Haven’t seen it? Almost every episode is on YouTube for free!
I’ve only cooked one recipe from chef Ramsay from another show of his, F Word, and it was years ago… sea bass with pepper sauce (see video below). I paired it with baked rice with star anise (I can’t find the recipe now). It stands as not on one of the best thing I’ve ever cooked, but maybe eaten, too!
We tried to order Chinese food the other night and failed. A friend mentioned that deliveries to area Chinese restaurants from their suppliers have stopped. That made me want Chinese food even more than usual. I made a version of this tonight, though I didn’t quite get the color/crisp in the picture on the recipe and it’s not the battered and fried version. I made my own dark soy sauce and cooked fresh green beans instead of doing the cabbage listed. While it wasn’t quite what I was expecting, it was still delicious! For sure more akin to chicken and green beans than any version of General Tso’s I’ve had in a restaurant. I blame Saoirse Ronan!
I used chili paste to get a little of the chili flavor where I didn’t have the correct chilis.
I cooked green beans in water in a separate pan and tossed them in after everything else was cooked.

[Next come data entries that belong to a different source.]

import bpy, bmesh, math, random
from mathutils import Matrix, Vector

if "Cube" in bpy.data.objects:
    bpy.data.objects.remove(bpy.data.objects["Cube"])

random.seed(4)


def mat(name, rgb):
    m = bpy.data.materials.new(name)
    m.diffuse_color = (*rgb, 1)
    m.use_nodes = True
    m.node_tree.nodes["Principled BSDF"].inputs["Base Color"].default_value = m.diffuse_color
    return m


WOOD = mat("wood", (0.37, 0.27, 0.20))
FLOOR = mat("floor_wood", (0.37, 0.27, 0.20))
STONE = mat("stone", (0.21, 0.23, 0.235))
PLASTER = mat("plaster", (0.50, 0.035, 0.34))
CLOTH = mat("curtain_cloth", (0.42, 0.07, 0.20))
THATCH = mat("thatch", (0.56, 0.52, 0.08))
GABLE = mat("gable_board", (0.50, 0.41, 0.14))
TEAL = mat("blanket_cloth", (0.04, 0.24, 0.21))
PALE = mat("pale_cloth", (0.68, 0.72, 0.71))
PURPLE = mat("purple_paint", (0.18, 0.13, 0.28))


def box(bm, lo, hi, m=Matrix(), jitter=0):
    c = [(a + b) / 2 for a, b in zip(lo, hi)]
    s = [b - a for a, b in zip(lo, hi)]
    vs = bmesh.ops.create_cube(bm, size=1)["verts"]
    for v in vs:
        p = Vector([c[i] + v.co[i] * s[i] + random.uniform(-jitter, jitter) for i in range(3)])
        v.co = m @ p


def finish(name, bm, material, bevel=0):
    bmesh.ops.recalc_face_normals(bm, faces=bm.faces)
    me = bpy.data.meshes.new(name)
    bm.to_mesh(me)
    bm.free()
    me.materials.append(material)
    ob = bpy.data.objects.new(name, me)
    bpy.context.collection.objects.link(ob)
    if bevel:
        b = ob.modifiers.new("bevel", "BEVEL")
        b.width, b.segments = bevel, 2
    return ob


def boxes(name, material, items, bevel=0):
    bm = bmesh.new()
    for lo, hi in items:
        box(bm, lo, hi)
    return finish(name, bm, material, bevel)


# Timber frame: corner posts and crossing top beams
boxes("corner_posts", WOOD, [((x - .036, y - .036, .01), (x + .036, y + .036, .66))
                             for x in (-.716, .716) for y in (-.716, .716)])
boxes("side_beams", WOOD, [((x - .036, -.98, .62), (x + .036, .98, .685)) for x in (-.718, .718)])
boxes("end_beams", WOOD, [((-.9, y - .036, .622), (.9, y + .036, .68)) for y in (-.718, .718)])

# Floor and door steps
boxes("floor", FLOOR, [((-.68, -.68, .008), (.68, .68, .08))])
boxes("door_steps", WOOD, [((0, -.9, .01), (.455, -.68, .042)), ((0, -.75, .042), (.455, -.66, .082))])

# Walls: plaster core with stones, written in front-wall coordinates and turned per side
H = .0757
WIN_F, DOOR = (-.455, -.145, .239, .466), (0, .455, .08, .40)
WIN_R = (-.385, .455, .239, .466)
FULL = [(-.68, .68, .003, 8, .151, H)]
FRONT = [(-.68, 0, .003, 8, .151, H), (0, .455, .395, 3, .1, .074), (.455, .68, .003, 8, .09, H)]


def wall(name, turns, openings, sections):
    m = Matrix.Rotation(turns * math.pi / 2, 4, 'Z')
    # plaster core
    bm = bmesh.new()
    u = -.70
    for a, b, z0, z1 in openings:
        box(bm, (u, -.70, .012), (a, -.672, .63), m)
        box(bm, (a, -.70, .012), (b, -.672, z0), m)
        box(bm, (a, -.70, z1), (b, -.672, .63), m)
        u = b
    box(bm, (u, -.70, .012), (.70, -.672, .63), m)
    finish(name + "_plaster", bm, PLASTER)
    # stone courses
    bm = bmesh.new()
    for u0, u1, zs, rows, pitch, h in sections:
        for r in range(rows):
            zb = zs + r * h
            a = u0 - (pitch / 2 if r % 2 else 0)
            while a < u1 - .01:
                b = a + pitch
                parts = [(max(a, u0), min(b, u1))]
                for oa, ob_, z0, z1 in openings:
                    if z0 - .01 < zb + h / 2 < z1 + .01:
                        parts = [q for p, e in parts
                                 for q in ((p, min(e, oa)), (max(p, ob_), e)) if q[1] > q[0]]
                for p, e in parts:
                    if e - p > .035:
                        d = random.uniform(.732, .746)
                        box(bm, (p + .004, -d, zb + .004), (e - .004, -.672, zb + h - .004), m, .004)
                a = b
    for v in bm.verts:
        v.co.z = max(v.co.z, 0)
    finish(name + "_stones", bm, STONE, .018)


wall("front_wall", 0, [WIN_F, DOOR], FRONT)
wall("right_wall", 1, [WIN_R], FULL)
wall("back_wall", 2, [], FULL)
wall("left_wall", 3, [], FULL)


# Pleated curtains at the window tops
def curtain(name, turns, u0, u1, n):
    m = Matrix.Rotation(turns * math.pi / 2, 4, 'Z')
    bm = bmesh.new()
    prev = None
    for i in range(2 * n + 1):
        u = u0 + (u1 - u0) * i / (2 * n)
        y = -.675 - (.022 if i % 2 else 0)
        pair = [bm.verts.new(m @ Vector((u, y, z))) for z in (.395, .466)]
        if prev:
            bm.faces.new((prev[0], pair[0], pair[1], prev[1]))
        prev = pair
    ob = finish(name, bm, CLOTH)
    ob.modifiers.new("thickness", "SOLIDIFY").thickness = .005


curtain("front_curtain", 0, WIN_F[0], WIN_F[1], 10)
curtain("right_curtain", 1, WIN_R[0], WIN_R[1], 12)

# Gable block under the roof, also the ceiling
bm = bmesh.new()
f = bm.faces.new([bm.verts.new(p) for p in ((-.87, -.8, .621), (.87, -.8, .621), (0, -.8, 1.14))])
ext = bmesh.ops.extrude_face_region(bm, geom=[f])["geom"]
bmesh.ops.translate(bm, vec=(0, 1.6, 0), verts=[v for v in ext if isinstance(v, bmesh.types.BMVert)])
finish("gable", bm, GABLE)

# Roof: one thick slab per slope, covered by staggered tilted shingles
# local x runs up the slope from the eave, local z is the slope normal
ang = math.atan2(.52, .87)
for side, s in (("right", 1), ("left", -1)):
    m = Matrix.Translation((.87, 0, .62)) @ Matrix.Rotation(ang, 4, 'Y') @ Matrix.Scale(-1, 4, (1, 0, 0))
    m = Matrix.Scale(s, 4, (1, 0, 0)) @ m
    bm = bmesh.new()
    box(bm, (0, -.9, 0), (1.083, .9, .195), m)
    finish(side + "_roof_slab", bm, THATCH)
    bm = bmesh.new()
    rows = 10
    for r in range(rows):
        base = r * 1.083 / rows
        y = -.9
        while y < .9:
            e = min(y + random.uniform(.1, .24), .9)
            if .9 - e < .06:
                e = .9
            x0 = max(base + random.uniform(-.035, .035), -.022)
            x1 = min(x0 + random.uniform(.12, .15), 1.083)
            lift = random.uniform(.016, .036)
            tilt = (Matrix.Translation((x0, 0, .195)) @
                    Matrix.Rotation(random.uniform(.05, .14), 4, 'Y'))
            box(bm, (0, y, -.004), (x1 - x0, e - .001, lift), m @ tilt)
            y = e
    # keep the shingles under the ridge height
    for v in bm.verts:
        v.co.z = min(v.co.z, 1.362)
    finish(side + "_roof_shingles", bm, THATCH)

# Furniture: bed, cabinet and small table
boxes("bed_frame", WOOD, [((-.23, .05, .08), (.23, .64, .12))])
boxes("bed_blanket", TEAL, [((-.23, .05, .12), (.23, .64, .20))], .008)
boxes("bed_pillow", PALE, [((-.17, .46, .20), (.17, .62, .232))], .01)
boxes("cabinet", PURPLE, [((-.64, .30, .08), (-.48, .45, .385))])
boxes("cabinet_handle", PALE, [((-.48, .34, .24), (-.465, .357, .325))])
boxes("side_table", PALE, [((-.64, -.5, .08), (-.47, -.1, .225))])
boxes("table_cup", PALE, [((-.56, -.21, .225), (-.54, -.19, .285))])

I used corn starch instead of potato starch.
I didn’t have green onions, so I used white and caramelized them after the chicken was cooked, then tossed in grated garlic and ginger.
Now I know golden caster sugar is the same / similar to brown sugar!
To make the dark soy sauce, I found a recipe that was 1 cup soy sauce, 3/4 cup brown sugar, and corn starch dissolved in water. Stir over low heat in a pan until thickened. It probably would have been better a little thicker, so keep an eye out for a better recipe or, you know, buy dark soy sauce!
I served this with basmati rice cooked in a Ninja Foodi following the recipe in the Ninja cookbook.
Had I followed the directions in the recipe I could have maybe achieved the correct doneness, but I agree I couldn’t get the wok hot enough to do it with one pan.
This video helps fill in why it’s called Soirse Ronan’s General Tso’s chicken and also includes the video on how to make the dish. Having eaten Chinese food in the UK and Ireland, I agree it’s not the same!
Did you know there’s a documentary about General Tso’s?